After nearly three years of heavy pandemic restrictions, Japan reopened its borders to independent foreign travelers on Oct. 11. Still, tourists need to prove they’ve had at least three vaccinations or provide a negative coronavirus test result within 72 hours of departure to enter the country.
Everything you need to know about traveling to Japan
Pre-pandemic, Tokyo’s reputation as a safe, clean travel destination dense with modern and ancient culture drew tens of millions of tourists a year. The border closure as the pandemic took hold in early 2020 signaled a difficult time ahead for Japan’s many tourism-reliant industries. However, there was a palpable sigh of relief from residents and businesses who felt strained to keep up with the ever-growing crowds of tourists. For some, the period of closed borders was a welcome break to take stock and implement new strategies for when tourism recommenced.
Now that the tourism floodgates are open, Tokyo hospitality workers and business owners are bracing for another wave of foreign travelers eager to rediscover what was once one of the top destinations in the world.
Interviews have been translated and edited for clarity.
Ken Aioi, operation supervision department at the Nohga Hotel Akihabara
“This hotel opened in September of 2020 and has never been operating at full capacity. As domestic pandemic restrictions began to ease, we slowly began to see a return of domestic guests, however Akihabara is not generally known among local travelers as a neighborhood to book a hotel. Foreign travelers on the other hand — especially those interested in gaming and anime — are very keen to stay here, and since the borders have opened, the number of rooms booked jumped another 20 percent.”

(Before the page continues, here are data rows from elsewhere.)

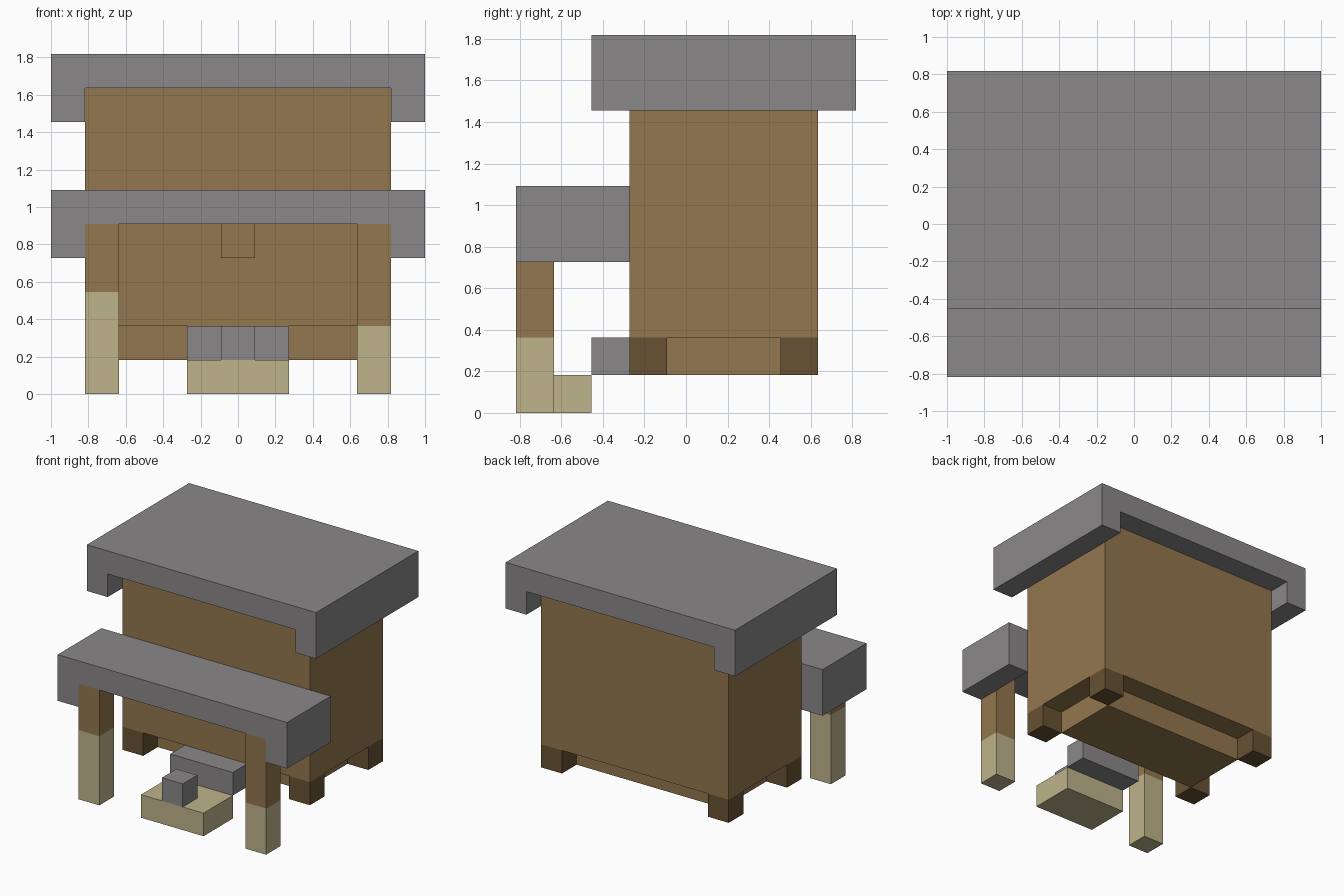
import bpy
import bmesh

U = 2 / 11  # one block; the model is 11 blocks wide

old = bpy.data.objects.get("Cube")
if old:
    bpy.data.objects.remove(old, do_unlink=True)


def material(name, rgb):
    linear = [((c / 255 + 0.055) / 1.055) ** 2.4 for c in rgb] + [1]
    mat = bpy.data.materials.new(name)
    mat.use_nodes = True
    mat.diffuse_color = linear
    bsdf = mat.node_tree.nodes["Principled BSDF"]
    bsdf.inputs["Base Color"].default_value = linear
    bsdf.inputs["Roughness"].default_value = 0.9
    return mat


STONE = material("grey stone", (138, 135, 136))
WOOD = material("brown wood", (147, 119, 78))
DARK = material("dark wood", (103, 81, 51))
PALE = material("pale plaster", (190, 179, 139))


def add_object(name, bm, mat):
    bmesh.ops.recalc_face_normals(bm, faces=bm.faces)
    mesh = bpy.data.meshes.new(name)
    bm.to_mesh(mesh)
    bm.free()
    mesh.materials.append(mat)
    obj = bpy.data.objects.new(name, mesh)
    bpy.context.collection.objects.link(obj)
    return obj


def box(name, mat, x, y, z):
    """Box from (low, high) ranges in blocks."""
    bm = bmesh.new()
    bmesh.ops.create_cube(bm, size=1)
    for v in bm.verts:
        v.co = [r[1 if c > 0 else 0] * U for c, r in zip(v.co, (x, y, z))]
    return add_object(name, bm, mat)


def roof(name, y, z):
    """Slab with a lip hanging down along both sides, extruded front to back."""
    half = [(4.5, z + 1), (4.5, z), (5.5, z), (5.5, z + 2)]
    profile = half + [(-px, pz) for px, pz in reversed(half)]
    bm = bmesh.new()
    face = bm.faces.new([bm.verts.new((px * U, y[0] * U, pz * U)) for px, pz in profile])
    new = bmesh.ops.extrude_face_region(bm, geom=[face])["geom"]
    verts = [g for g in new if isinstance(g, bmesh.types.BMVert)]
    bmesh.ops.translate(bm, verts=verts, vec=(0, (y[1] - y[0]) * U, 0))
    return add_object(name, bm, STONE)


# House body with its inset floor
box("house_body", WOOD, (-4.5, 4.5), (-1.5, 3.5), (2, 9))
box("floor_base", WOOD, (-3.5, 3.5), (-0.5, 2.5), (1, 2))

# Feet under the corners, porch posts with pale lower parts
for side, x, pale_top in (("left", (3.5, 4.5), 2), ("right", (-4.5, -3.5), 3)):
    for end, y in (("front", (-1.5, -0.5)), ("back", (2.5, 3.5))):
        box(f"{end}_{side}_foot", DARK, x, y, (1, 2))
    box(f"{side}_post_base", PALE, x, (-4.5, -3.5), (0, pale_top))
    box(f"{side}_post", WOOD, x, (-4.5, -3.5), (pale_top, 5))

# Roofs
roof("main_roof", (-2.5, 4.5), 8)
roof("porch_roof", (-4.5, -1.5), 4)

# Front wall block under the porch
box("wall_block", WOOD, (-0.5, 0.5), (-2.5, -1.5), (4, 5))

# Steps
box("lower_step", PALE, (-1.5, 1.5), (-4.5, -2.5), (0, 1))
box("upper_step", STONE, (-1.5, 1.5), (-2.5, -1.5), (1, 2))
box("step_block", STONE, (-0.5, 0.5), (-4.5, -3.5), (1, 2))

Sakaki Takayuki, a restaurant worker at Moheji in Tsukishima
“Tsukishima is not a place that is as famous as Asakusa or Shibuya, but we get our share of tourists interested in trying monjayaki, a Tokyo specialty. During the pandemic restrictions, we would sell kits for local Japanese people to cook [monja] at home, and once domestic travel started returning, we started getting a lot of people from the Kansai region visiting for a taste. The borders reopening hasn’t brought in a large amount of tourists to this neighborhood yet; our branch restaurants in Asakusa and Tokyo Station are definitely reporting a large increase in patronage.”
Masumi Hamamatsu, Cutlery Tsubaya on Kappabashi Street

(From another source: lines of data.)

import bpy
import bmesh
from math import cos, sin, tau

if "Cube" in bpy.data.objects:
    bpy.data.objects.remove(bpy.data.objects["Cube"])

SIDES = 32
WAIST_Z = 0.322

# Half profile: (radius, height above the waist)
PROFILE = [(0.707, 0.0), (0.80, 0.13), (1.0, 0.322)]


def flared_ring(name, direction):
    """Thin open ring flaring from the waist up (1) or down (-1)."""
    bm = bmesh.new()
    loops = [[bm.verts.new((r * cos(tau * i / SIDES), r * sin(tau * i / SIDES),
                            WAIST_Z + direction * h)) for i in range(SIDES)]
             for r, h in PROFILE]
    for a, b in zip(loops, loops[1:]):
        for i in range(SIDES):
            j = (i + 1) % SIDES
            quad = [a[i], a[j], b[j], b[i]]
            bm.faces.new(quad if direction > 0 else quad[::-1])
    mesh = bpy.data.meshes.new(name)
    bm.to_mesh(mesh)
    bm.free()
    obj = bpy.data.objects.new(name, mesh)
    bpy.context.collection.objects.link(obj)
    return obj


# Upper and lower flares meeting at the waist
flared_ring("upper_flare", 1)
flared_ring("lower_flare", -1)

“[Our family shop] was very popular before the pandemic, and we were expecting a huge surge for the 2020 Olympics, but of course the tourism explosion never happened. We pivoted to online sales to keep the business afloat, but of course people want to feel and handle our artisan-crafted knives in person, so we have had an uptick in visitors since tourism resumed.”

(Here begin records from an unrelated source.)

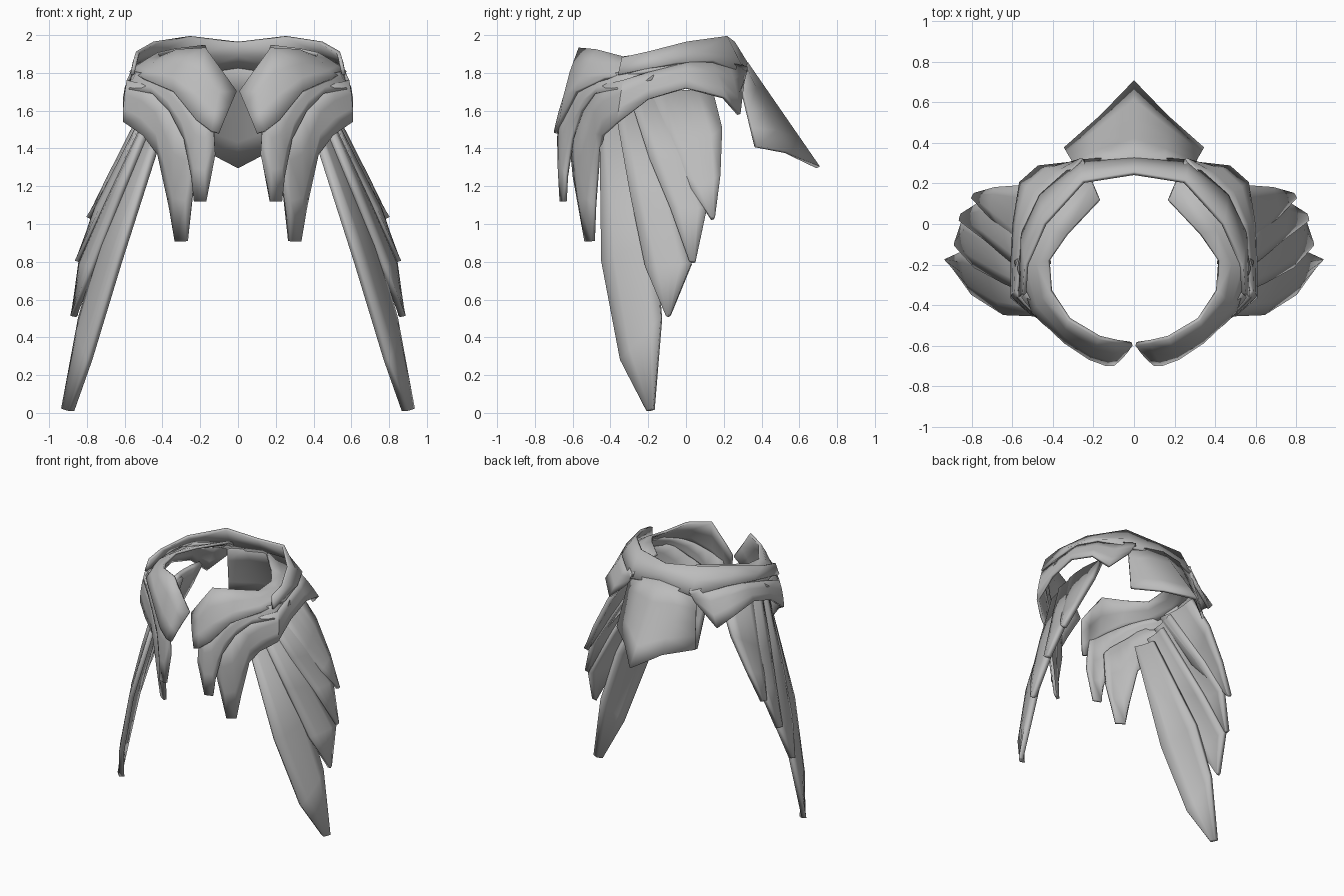
import bpy, bmesh, math
from mathutils import Vector

cube = bpy.data.objects.get("Cube")
if cube:
    bpy.data.objects.remove(cube, do_unlink=True)

# One plain grey for the whole harness
grey = bpy.data.materials.new("plain_grey")
grey.use_nodes = True
grey.diffuse_color = (0.5, 0.5, 0.5, 1)
grey.node_tree.nodes["Principled BSDF"].inputs["Base Color"].default_value = grey.diffuse_color

BODY_AXIS = Vector((0, -0.15, 0))


def sheet(name, first_edge, second_edge, steps=3, bulge=0.0, thickness=0.02):
    """Loft a thin plate between two edges, arched away from the body, mirrored in x."""
    bm = bmesh.new()
    grid = []
    for start, end in zip(first_edge, second_edge):
        start, end = Vector(start), Vector(end)
        column = []
        for step in range(steps + 1):
            t = step / steps
            point = start.lerp(end, t)
            outward = point - BODY_AXIS
            outward.z = 0
            # narrow parts arch less than wide ones
            arch = bulge * (end - start).length * math.sin(math.pi * t)
            column.append(bm.verts.new(point + outward.normalized() * arch))
        grid.append(column)
    for left, right in zip(grid, grid[1:]):
        for step in range(steps):
            bm.faces.new((left[step], right[step], right[step + 1], left[step + 1]))
    bmesh.ops.recalc_face_normals(bm, faces=bm.faces)
    mesh = bpy.data.meshes.new(name)
    bm.to_mesh(mesh)
    bm.free()
    mesh.materials.append(grey)
    obj = bpy.data.objects.new(name, mesh)
    bpy.context.collection.objects.link(obj)

    mirror = obj.modifiers.new("mirror", "MIRROR")
    mirror.use_clip = True
    mirror.merge_threshold = 0.002
    solid = obj.modifiers.new("plate_thickness", "SOLIDIFY")
    solid.thickness = thickness
    solid.offset = 0

    bpy.ops.object.select_all(action="DESELECT")
    obj.select_set(True)
    bpy.context.view_layer.objects.active = obj
    bpy.ops.object.shade_smooth_by_angle(angle=math.radians(40))
    return obj


# Raised collar around the back of the neck
sheet("back_collar",
      first_edge=[(0, .25, 1.96), (.25, .21, 1.99), (.44, 0, 1.96),
                  (.53, -.2, 1.91), (.54, -.34, 1.88)],
      second_edge=[(0, .33, 1.83), (.27, .31, 1.79), (.46, .14, 1.86),
                   (.55, -.05, 1.85), (.56, -.36, 1.79)],
      steps=2)

# Pointed cape hanging behind
sheet("back_cape",
      first_edge=[(0, .32, 1.85), (.15, .31, 1.83), (.29, .28, 1.79)],
      second_edge=[(0, .7, 1.3), (.16, .53, 1.38), (.34, .37, 1.41)],
      steps=4)

# Top layer: chest lapels running over the shoulders
sheet("lapel_layer",
      first_edge=[(.01, -.59, 1.7), (.08, -.58, 1.8), (.17, -.56, 1.93),
                  (.32, -.47, 1.92), (.41, -.33, 1.88), (.42, -.18, 1.9),
                  (.33, -.05, 1.92), (.17, .12, 1.94)],
      second_edge=[(.1, -.69, 1.48), (.14, -.69, 1.49), (.22, -.66, 1.55),
                   (.34, -.58, 1.7), (.5, -.43, 1.77), (.57, -.22, 1.8),
                   (.53, 0, 1.84), (.25, .32, 1.82)],
      bulge=0.04)

# Middle layer: ends in the inner front leaf
sheet("inner_leaf_layer",
      first_edge=[(.13, -.66, 1.6), (.17, -.65, 1.62), (.21, -.63, 1.65),
                  (.25, -.6, 1.68), (.31, -.57, 1.72), (.38, -.51, 1.76),
                  (.46, -.43, 1.79), (.53, -.33, 1.8), (.54, -.15, 1.82)],
      second_edge=[(.12, -.67, 1.37), (.17, -.66, 1.12), (.23, -.64, 1.12),
                   (.24, -.63, 1.25), (.28, -.6, 1.45), (.36, -.55, 1.6),
                   (.45, -.48, 1.69), (.57, -.36, 1.71), (.58, -.18, 1.76)],
      bulge=0.03)

# Lower layer: ends in the outer front leaf and a hooked point at the back
sheet("outer_leaf_layer",
      first_edge=[(.22, -.6, 1.5), (.26, -.58, 1.55), (.32, -.55, 1.6),
                  (.37, -.52, 1.64), (.43, -.48, 1.7), (.5, -.42, 1.74),
                  (.58, -.33, 1.76), (.56, -.2, 1.8), (.53, 0, 1.85),
                  (.44, .13, 1.86), (.34, .22, 1.85), (.25, .32, 1.83)],
      second_edge=[(.23, -.59, 1.25), (.27, -.53, .91), (.33, -.49, .91),
                   (.36, -.48, 1.1), (.42, -.46, 1.37), (.5, -.44, 1.47),
                   (.6, -.36, 1.54), (.6, -.2, 1.66), (.59, 0, 1.72),
                   (.56, .2, 1.67), (.47, .28, 1.58), (.29, .3, 1.75)],
      bulge=0.03)


def flare(y, z, lift):
    """Put a point of a feather on the outward-leaning wing surface."""
    drop = 1.5 - z
    x = 0.42 + 0.36 * drop - 0.06 * drop ** 2
    return (x + 0.3 * (y + 0.43) * min(1, drop + 0.4) + lift, y, z)


# Fan of side feathers: front edge, back edge (y, z), outward lift of each edge
feathers = {
    "long_front_feather": ([(-.45, 1.55), (-.44, .8), (-.34, .28), (-.2, .01)],
                           [(-.3, 1.55), (-.16, .9), (-.13, .5), (-.17, .02)],
                           -.01, .02),
    "second_feather": ([(-.37, 1.6), (-.29, 1.15), (-.21, .77), (-.1, .51)],
                       [(-.2, 1.62), (-.05, 1.1), (.03, .79), (-.08, .52)],
                       .055, .045),
    "third_feather": ([(-.29, 1.65), (-.19, 1.34), (-.08, 1.08), (.02, .8)],
                      [(-.1, 1.68), (.05, 1.3), (.11, 1.08), (.05, .8)],
                      .07, .05),
    "short_back_feather": ([(-.2, 1.7), (-.07, 1.32), (.03, 1.18), (.13, 1.03)],
                           [(.14, 1.7), (.19, 1.5), (.18, 1.25), (.15, 1.03)],
                           .065, .045),
}
for name, (front, back, front_lift, back_lift) in feathers.items():
    sheet(name,
          [flare(y, z, front_lift) for y, z in front],
          [flare(y, z, back_lift) for y, z in back],
          steps=4, bulge=0.06, thickness=0.036)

Hiroki Fukuda, a jinrikisha (rickshaw) operator in Asakusa
“While the borders were shut during the pandemic, we started using online platforms such as TikTok to keep us in people’s minds for when people could visit again. Even though the numbers of tourists are yet to reach pre-pandemic levels, we are making more money than before the borders shut, which means people are specifically coming to Asakusa to experience our service.”
Yuichiro Ito, a bartender at Bar Araku in Shinjuku Golden Gai
“Pre-covid, our customer base was 90 percent tourists, so when the borders were closed, we were really in trouble. Luckily, we were able to get a government small-business stimulus package that kept us going until the borders reopened. The unexpected outcome of the pandemic is that more bars in Golden Gai than ever are welcoming of foreign tourists, as they are hoping it will help their business bounce back.”